It will take more than money alone to fix our roads, though: the funding needs to be better targeted, with cleaner lines of accountability from the funding source to the end point of better, safer roads.

The report recommends that the federal government stop favouring densely populated states with its funding arrangements, and cut back the share of the funding pool that goes to the major-city councils that are already self-sufficient.

Federal and state governments should also help under-resourced councils manage their road networks. A Grattan Institute survey of councils conducted for this report reveals that a quarter of councils don’t even know exactly what roads and bridges they manage; for remote councils, it’s almost half.

To help councils better manage their roads, the federal government should establish a national road hierarchy, minimum service standards, and basic data specifications for councils to follow.
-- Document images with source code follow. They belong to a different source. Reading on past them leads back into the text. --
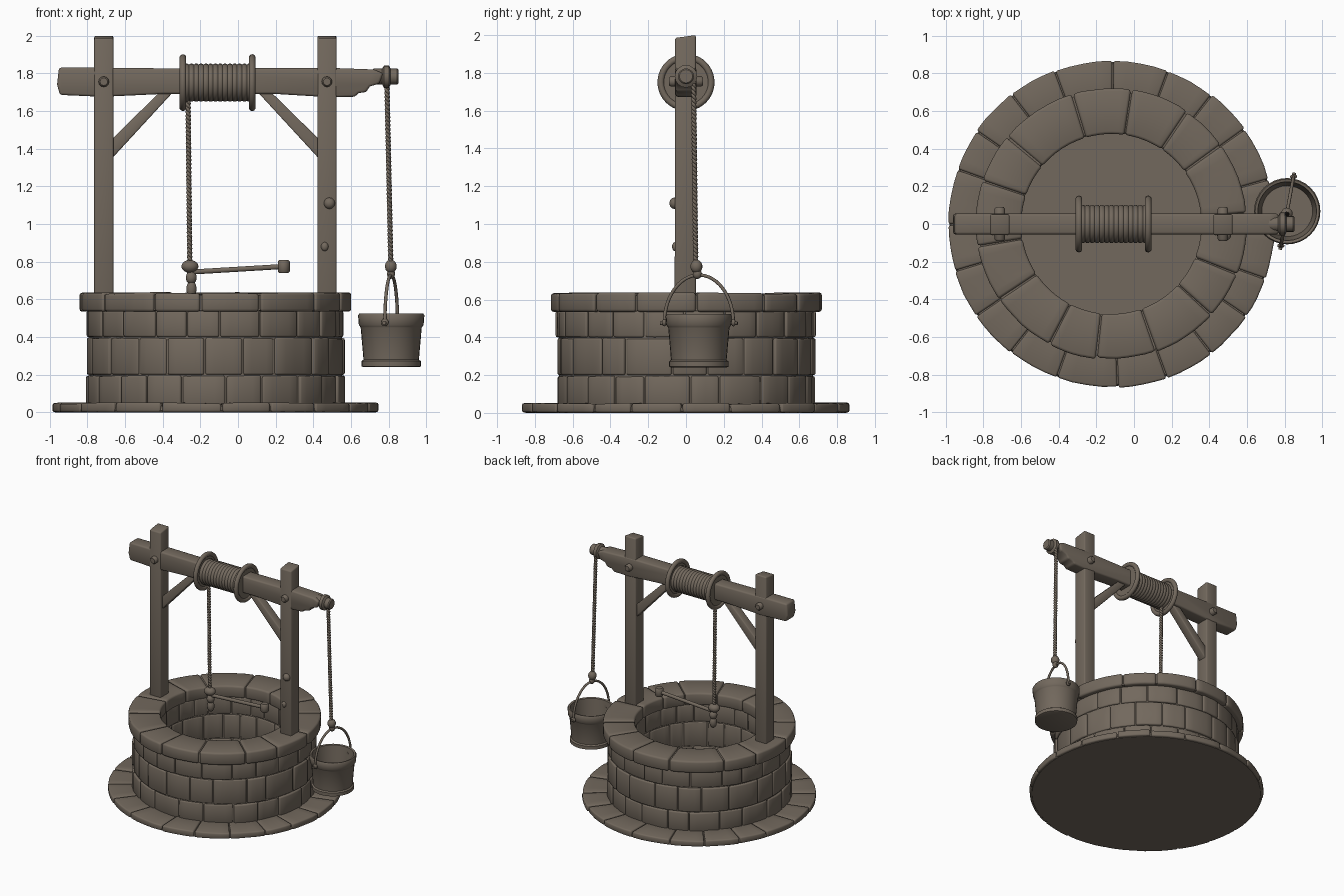
import bpy, bmesh, math, random
from mathutils import Vector, Matrix

if "Cube" in bpy.data.objects:
    bpy.data.objects.remove(bpy.data.objects["Cube"])

random.seed(4)
CX = -0.12                      # axis of the well
mat = bpy.data.materials.new("weathered brown grey")
mat.diffuse_color = (0.17, 0.14, 0.11, 1)
mat.use_nodes = True
mat.node_tree.nodes["Principled BSDF"].inputs["Base Color"].default_value = mat.diffuse_color


def finish(name, bm, bevel=0.0, angle=40):
    bmesh.ops.recalc_face_normals(bm, faces=bm.faces)
    me = bpy.data.meshes.new(name)
    bm.to_mesh(me)
    bm.free()
    me.materials.append(mat)
    me.shade_smooth()
    ob = bpy.data.objects.new(name, me)
    bpy.context.collection.objects.link(ob)
    if bevel:
        m = ob.modifiers.new("worn edges", 'BEVEL')
        m.width, m.segments, m.limit_method = bevel, 2, 'ANGLE'
        m.angle_limit = math.radians(40)
    else:
        me.set_sharp_from_angle(angle=math.radians(angle))
    return ob


def lathe(name, prof, origin, axis='Z', n=48, closed=False):
    """Spin (radius, height) pairs round an axis through origin."""
    bm = bmesh.new()
    rings = []
    for r, h in prof:
        rings.append([bm.verts.new((r * math.cos(2 * math.pi * i / n),
                                    r * math.sin(2 * math.pi * i / n), h)) for i in range(n)])
    pairs = list(zip(rings, rings[1:])) + ([(rings[-1], rings[0])] if closed else [])
    for a, b in pairs:
        for i in range(n):
            j = (i + 1) % n
            bm.faces.new((a[i], a[j], b[j], b[i]))
    if not closed:
        bm.faces.new(rings[0])
        bm.faces.new(rings[-1])
    rot = Matrix.Rotation(math.pi / 2, 4, 'Y') if axis == 'X' else (
        Matrix.Rotation(-math.pi / 2, 4, 'X') if axis == 'Y' else Matrix())
    bm.transform(Matrix.Translation(origin) @ rot)
    return finish(name, bm)


def prism(name, pts, lo, hi, plane='xz', bevel=0.008):
    """Extrude an outline drawn in the xz or yz plane."""
    bm = bmesh.new()
    def put(p, d):
        return bm.verts.new((p[0], d, p[1]) if plane == 'xz' else (d, p[0], p[1]))
    a, b = [put(p, lo) for p in pts], [put(p, hi) for p in pts]
    bm.faces.new(a)
    bm.faces.new(b)
    for i in range(len(pts)):
        j = (i + 1) % len(pts)
        bm.faces.new((a[i], a[j], b[j], b[i]))
    return finish(name, bm, bevel)


def stone_ring(name, r0, r1, z0, z1, n, jr, jz, bevel, phase=0.0, gap=0.004, seg=4):
    """A circle of curved blocks with uneven widths, fronts and tops."""
    bm = bmesh.new()
    cuts = [2 * math.pi * (i + phase + random.uniform(-.15, .15)) / n for i in range(n)]
    cuts.append(cuts[0] + 2 * math.pi)
    for s in range(n):
        a0, a1 = cuts[s] + gap / r1, cuts[s + 1] - gap / r1
        ro, ta, tb = (r1 + random.uniform(-jr, jr), z1 + random.uniform(-jz, jz),
                      z1 + random.uniform(-jz, jz))
        prev = None
        for k in range(seg + 1):
            t = k / seg
            a, top = a0 + (a1 - a0) * t, ta + (tb - ta) * t
            ro_k = ro + random.uniform(-jr, jr) * 0.4
            c, d = math.cos(a), math.sin(a)
            q = [bm.verts.new((CX + r * c, r * d, z)) for r, z in
                 ((r0, z0), (ro_k, z0), (ro_k, top), (r0, top))]
            if prev is None:
                bm.faces.new(q)
            else:
                for i in range(4):
                    j = (i + 1) % 4
                    bm.faces.new((prev[i], prev[j], q[j], q[i]))
            prev = q
        bm.faces.new(prev)
    return finish(name, bm, bevel)


def tube(name, paths, radius, res=3):
    cu = bpy.data.curves.new(name, 'CURVE')
    cu.dimensions = '3D'
    cu.bevel_depth, cu.bevel_resolution, cu.use_fill_caps = radius, res, True
    for path in paths:
        sp = cu.splines.new('POLY')
        sp.points.add(len(path) - 1)
        for p, co in zip(sp.points, path):
            p.co = (*co, 1)
    cu.materials.append(mat)
    ob = bpy.data.objects.new(name, cu)
    bpy.context.collection.objects.link(ob)
    return ob


def rope(name, a, b, turns):
    """Two strands twisted round a straight line."""
    a, b = Vector(a), Vector(b)
    n = turns * 8
    strands = []
    for ph in (0, math.pi):
        strands.append([a.lerp(b, i / n) + Vector((math.cos(ph + i * math.pi / 4),
                        math.sin(ph + i * math.pi / 4), 0)) * 0.006 for i in range(n + 1)])
    return tube(name, strands, 0.009, 2)


def blob(name, co, size):
    bm = bmesh.new()
    bmesh.ops.create_uvsphere(bm, u_segments=14, v_segments=9, radius=1)
    bm.transform(Matrix.Translation(co) @ Matrix.Diagonal((*size, 1)))
    return finish(name, bm, angle=80)


# stone base, wall and rim
lathe("ground_slab", [(0.85, 0.0), (0.86, 0.01), (0.85, 0.035)], (CX, 0, 0), n=64)
stone_ring("base_paving", 0.64, 0.866, 0.002, 0.05, 20, 0.004, 0.004, 0.010)
lathe("wall_core", [(0.49, 0.02), (0.672, 0.02), (0.672, 0.56), (0.49, 0.56)],
      (CX, 0, 0), n=64, closed=True)
for k, (z0, z1) in enumerate([(0.04, 0.195), (0.20, 0.395), (0.40, 0.54)]):
    stone_ring("wall_course_%d" % (k + 1), 0.483, 0.684, z0, z1, 21, 0.006, 0.003, 0.010, k * 0.5)
lathe("rim_core", [(0.49, 0.54), (0.705, 0.54), (0.705, 0.622), (0.49, 0.622)],
      (CX, 0, 0), n=64, closed=True)
stone_ring("rim_stones", 0.478, 0.718, 0.535, 0.634, 14, 0.004, 0.005, 0.014, 0.3, seg=6)

# posts with pegs, and diagonal braces
for side, s in (("left", -1), ("right", 1)):
    x = CX + s * 0.592
    prism(side + "_post", [(-0.06, 0.5), (0.052, 0.5), (0.052, 2.0), (-0.058, 1.985)],
          x - 0.051, x + 0.051, 'yz', 0.009)
    lathe(side + "_beam_peg", [(0.02, -0.09), (0.028, -0.08), (0.028, 0.08), (0.02, 0.09)],
          (x, 0, 1.755), 'Y', 12)
    prism(side + "_brace", [(CX + s * dx, z) for dx, z in
          ((0.56, 1.34), (0.56, 1.44), (0.285, 1.71), (0.215, 1.71), (0.542, 1.355))],
          -0.035, 0.035)
blob("upper_post_knot", (0.485, -0.062, 1.11), (0.03, 0.026, 0.03))
blob("lower_post_knot", (0.46, -0.058, 0.88), (0.02, 0.016, 0.024))

# cross beam with chipped ends
prism("cross_beam", [(-0.96, 1.74), (-0.945, 1.685), (-0.72, 1.675), (-0.4, 1.69), (0.2, 1.69),
      (0.5, 1.672), (0.62, 1.675), (0.64, 1.695), (0.68, 1.70), (0.70, 1.73), (0.75, 1.745),
      (0.77, 1.80), (0.72, 1.82), (0.5, 1.828), (-0.3, 1.825), (-0.8, 1.83), (-0.95, 1.83)],
      -0.055, 0.055, 'xz', 0.012)
lathe("beam_hub", [(0.03, 0.70), (0.042, 0.72), (0.042, 0.765), (0.06, 0.775), (0.06, 0.80),
      (0.042, 0.81), (0.042, 0.845), (0.035, 0.852)], (0, 0, 1.782), 'X', 16)

# winding drum with coiled rope ridges, and its flanges
drum = [(0.05, -0.30)]
for i in range(14):
    x = -0.285 + i * 0.0255
    drum += [(0.096, x), (0.101, x + 0.008), (0.101, x + 0.017)]
lathe("rope_drum", drum + [(0.096, 0.072), (0.05, 0.08)], (0, 0, 1.75), 'X', 32)
for name, x in (("left_flange", -0.292), ("right_flange", 0.075)):
    ring = [(0.133 + 0.018 * math.cos(t * math.pi / 5), x + 0.018 * math.sin(t * math.pi / 5))
            for t in range(10)]
    lathe(name + "_ring", ring, (0, 0, 1.75), 'X', 40, True)
    lathe(name + "_plate", [(0.12, x - 0.007), (0.12, x + 0.007)], (0, 0, 1.75), 'X', 40)

# well rope, knot and crank stick
rope("well_rope", (-0.265, 0, 1.66), (-0.255, 0, 0.72), 22)
blob("well_rope_knot", (-0.255, 0, 0.775), (0.046, 0.04, 0.034))
blob("well_rope_lower_knot", (-0.248, 0, 0.715), (0.03, 0.03, 0.034))
blob("well_rope_tail", (-0.247, 0, 0.655), (0.028, 0.028, 0.045))
tube("crank_stick", [[(-0.25, 0, 0.745), (0.25, 0, 0.775)]], 0.014)
lathe("crank_knob", [(0.025, -0.034), (0.032, -0.026), (0.032, 0.026), (0.025, 0.034)],
      (0.243, 0, 0.774), 'Z', 10)

# bucket
B = Vector((0.813, 0.068, 0))
lathe("bucket", [(0.145, 0.24), (0.158, 0.245), (0.158, 0.272), (0.147, 0.28), (0.162, 0.45),
      (0.165, 0.455), (0.172, 0.465), (0.176, 0.515), (0.170, 0.524), (0.156, 0.52),
      (0.150, 0.45), (0.135, 0.29)], B, n=32)

# bucket handle with ears, turned slightly off the y axis
u = Vector((0.18, 0.98, 0)).normalized()
tube("bucket_handle", [[B + u * 0.186 * math.cos(t * math.pi / 24) +
     Vector((0, 0, 0.475 + 0.255 * math.sin(t * math.pi / 24))) for t in range(25)]], 0.009)
for name, s in (("front_ear", -1), ("back_ear", 1)):
    tube(name + "_pin", [[B + u * s * 0.15 + Vector((0, 0, 0.475)),
                          B + u * s * 0.208 + Vector((0, 0, 0.475))]], 0.010)
    blob(name, B + u * s * 0.186 + Vector((0, 0, 0.478)), (0.02, 0.012, 0.02))

# bucket rope, its knot and the loop over the hub
rope("bucket_rope", (0.79, 0.040, 1.76), (0.812, 0.052, 0.73), 24)
blob("bucket_rope_knot", (0.811, 0.055, 0.775), (0.032, 0.032, 0.036))
blob("bucket_rope_lower_knot", (0.812, 0.06, 0.735), (0.022, 0.024, 0.026))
Targeting road funding to where it’s needed most would put the road network back on track, and allow councils to give communities the roads they need.